I agree with both @dkayiwa and @mogoodrich, I think what we’re doing with this migration is what we have always envisioned, may be we’re just not executing it properly. It’s good for new features to start out in modules with the long term goal being to eventually move them into core, this allows the feature to evolve and mature at a much faster rate that is independent of that of core. Once it’s mature we move it into core in way that allows implementations that are already using it to seamlessly upgrade to the version of core where it has been introduced. Where I think we went wrong with this migration was trying to do the modifications and migration at the same time, we should have first implemented the modifications in the module, release a new version and them move it into core which would pretty much be copying and pasting.
@wyclif yes but at the same time I would like to play devils advocate and radically say need to re-think what is core to openmrs as an EMR.
INMHO I think its only patients, encounters/visits, and observations… Thinking hard about global properties but I can leave them in there. Locations/providers probably …
Everything else including user management, security, access control, routing, module support etc are actually add-on modules, some may be required, but surely this means that the core should not change that much probably be stable for an annual release.
The core modules are what can evolve more rapidly, also allow trying out new things etc. Replacing security models, RBAC etc.
I guess what am saying is that when a feature is mature enough to the extent where we rarely make changes it to it, it should always be moved to core as long as it’s widely adopted by several implementations. On the other hand, if a feature is widely deemed as optional and used by few implementations I agree that it can always stay in a module.
@dkayiwa @mogoodrich The infrastructure is slowly moving to cloud. We also need a proper road map to design cloud-specific architecture to ensure high availability and reliable system to support the future needs of hospital management systems. I think we reached certain level of architecture decay in our core module. We could convert service-based architecture for core openMRS then slowly moving to microservice based architecture. It will make sure that old implementation has flexibility to upgrade the the platform and help to move forward the futuristic platform.

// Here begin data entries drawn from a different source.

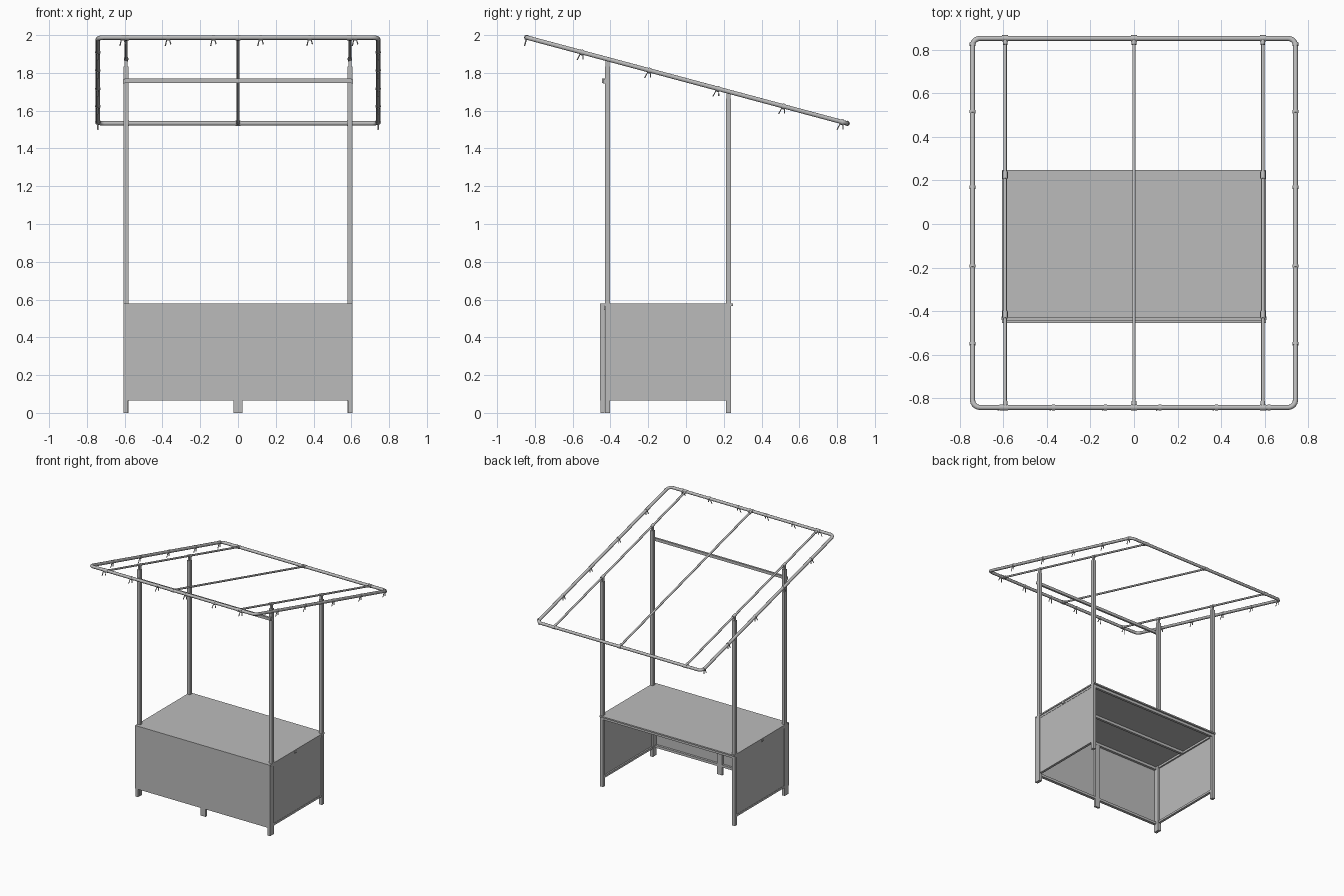
import bpy
from math import sin, cos, pi, radians
from mathutils import Vector, Matrix

cube = bpy.data.objects.get("Cube")
if cube:
    bpy.data.objects.remove(cube, do_unlink=True)

GREY = (0.5, 0.5, 0.5, 1)
mat = bpy.data.materials.new("light grey metal")
mat.use_nodes = True
mat.diffuse_color = GREY
mat.node_tree.nodes["Principled BSDF"].inputs["Base Color"].default_value = GREY


def box(name, x, y, z):
    """Box from (min, max) ranges."""
    ranges = (x, y, z)
    bpy.ops.mesh.primitive_cube_add(size=1, location=[(a + b) / 2 for a, b in ranges])
    ob = bpy.context.object
    ob.scale = [b - a for a, b in ranges]
    bpy.ops.object.transform_apply(location=False, rotation=False, scale=True)
    ob.name = name
    ob.data.materials.append(mat)
    return ob


def tube(name, points, radius, closed=False, sides=2):
    """Round tube swept along a path."""
    cu = bpy.data.curves.new(name, "CURVE")
    cu.dimensions = "3D"
    cu.bevel_depth = radius
    cu.bevel_resolution = sides
    cu.use_fill_caps = True
    sp = cu.splines.new("POLY")
    sp.points.add(len(points) - 1)
    for p, co in zip(sp.points, points):
        p.co = (*co, 1)
    sp.use_cyclic_u = closed
    ob = bpy.data.objects.new(name, cu)
    bpy.context.collection.objects.link(ob)
    bpy.ops.object.select_all(action="DESELECT")
    bpy.context.view_layer.objects.active = ob
    ob.select_set(True)
    bpy.ops.object.convert(target="MESH")
    ob = bpy.context.object
    ob.data.materials.clear()
    ob.data.materials.append(mat)
    bpy.ops.object.shade_smooth_by_angle(angle=radians(50))
    return ob


# Sloping roof plane: local x, y lie in the plane, local z is its normal
ROOF = Matrix.Translation((0, 0.005, 1.76)) @ Matrix.Rotation(radians(-15), 4, "X")
HX, HY, BEND = 0.742, 0.878, 0.035


def roof(x, y, z=0):
    return ROOF @ Vector((x, y, z))


# Rounded roof frame
outline = []
for i, (sx, sy) in enumerate([(1, 1), (-1, 1), (-1, -1), (1, -1)]):
    for k in range(6):
        a = i * pi / 2 + k * pi / 10
        outline.append(roof(sx * (HX - BEND) + BEND * cos(a),
                            sy * (HY - BEND) + BEND * sin(a)))
tube("roof_frame", outline, 0.012, closed=True, sides=3)

# Roof rafters with sleeves where they meet the frame
for x, label in ((-0.592, "right"), (0, "middle"), (0.592, "left")):
    tube(f"rafter_{label}", [roof(x, -HY), roof(x, HY)], 0.008)
    for s, end in ((-1, "front"), (1, "back")):
        tube(f"sleeve_{label}_{end}",
             [roof(x - 0.014, s * HY), roof(x + 0.014, s * HY)], 0.0145)
        tube(f"socket_{label}_{end}",
             [roof(x, s * HY), roof(x, s * (HY - 0.03))], 0.011)


# Small hanging clips along the roof edges
def clip(name, x, y, along):
    def at(u, w):
        return roof(x + u * along[0], y + u * along[1], w)
    tube(name + "_clamp", [at(-0.007, 0), at(0.007, 0)], 0.0145)
    tube(name + "_hook", [at(-0.015, -0.046), at(-0.008, -0.014),
                          at(0.008, -0.014), at(0.014, -0.036)], 0.0035, sides=1)


for i, x in enumerate((-0.61, -0.37, -0.13, 0.12, 0.38, 0.62)):
    clip(f"front_clip_{i}", x, -HY, (1, 0))
for s, side in ((-1, "right"), (1, "left")):
    for i, y in enumerate((-0.575, -0.205, 0.17, 0.53, 0.85)):
        clip(f"{side}_clip_{i}", s * HX, y, (0, 1))

# Posts, feet, side panels and their frames
for s, side in ((-1, "right"), (1, "left")):
    def across(a, b):
        return tuple(sorted((s * a, s * b)))

    for end, y, top in (("front", -0.416, 1.835), ("back", 0.225, 1.665)):
        box(f"{end}_post_{side}", across(0.58, 0.606), (y - 0.013, y + 0.013), (0, top))
        box(f"{end}_bracket_{side}", across(0.585, 0.6), (y - 0.011, y + 0.011),
            (top, top + 0.03))
        tube(f"{end}_clamp_{side}", [roof(s * 0.592, (y - 0.005) / cos(radians(15)) + d)
                                     for d in (-0.018, 0.018)], 0.0115)
    box(f"front_leg_{side}", across(0.582, 0.606), (-0.453, -0.431), (0, 0.565))
    box(f"side_panel_{side}", across(0.594, 0.6), (-0.405, 0.214), (0.065, 0.565))
    for part, z in (("bottom", (0.065, 0.082)), ("top", (0.548, 0.565))):
        box(f"side_rail_{part}_{side}", across(0.582, 0.602), (-0.405, 0.214), z)
    box(f"beam_bolt_{side}", across(0.6, 0.607), (-0.135, -0.108), (0.552, 0.566))
    box(f"rail_bolt_{side}", across(0.6, 0.608), (-0.44, -0.425), (1.745, 1.765))

# Front panel, its inner frame and centre foot
box("front_panel", (-0.606, 0.606), (-0.456, -0.45), (0.065, 0.57))
box("front_bottom_rail", (-0.582, 0.582), (-0.45, -0.432), (0.065, 0.085))
box("front_centre_leg", (-0.023, 0.023), (-0.45, -0.432), (0, 0.565))

# Table top with beams beneath
box("table_top", (-0.606, 0.606), (-0.456, 0.248), (0.567, 0.578))
for label, y in (("front", -0.44), ("middle", -0.122), ("back", 0.225)):
    box(f"table_beam_{label}", (-0.582, 0.582), (y - 0.01, y + 0.01), (0.545, 0.567))

# Upper rail joining the front posts
box("upper_front_rail", (-0.6, 0.6), (-0.445, -0.429), (1.747, 1.77))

@dkayiwa Thanks for the invite and happy to join the meeting.
Thanks @prapakaran for joining today’s TAC and pushing on the important evolution toward a cloud-friendly, service-based platform. Can you provide some additional detail to your ideas of how you think we could move forward? Are there specific domains that you have in mind?
Two key activities I have been tracking that could provide some near term steps toward this goal:
Our reporting & analytics vision includes having a dockerized data warehouse that runs in parallel with OpenMRS and could serve as our first “service” to step toward a service-based architecture. Especially, because my expectation is not a one-way export of data from OpenMRS to a data warehouse, but a bi-directional relationship where data don’t just flow from OpenMRS to the data warehouse, but analytics derived in the data warehouse are available for use in OpenMRS (e.g., allowing a provider in OpenMRS to choose from a list of patient at risk for being lost to follow-up, where the risk is determined by calculations in the data warehouse).
Our goal to come up with a standard/best practice approach to deploying OpenMRS using Docker. @mseaton has brought this up on prior TAC calls. This would not only promote best practices of containerization, but could greatly simplify deployments including cloud-based deployments.
If I could double-like this post I would. This makes so much sense. @prapakaran glad you could join today - we’re certainly interested to hear your further thoughts.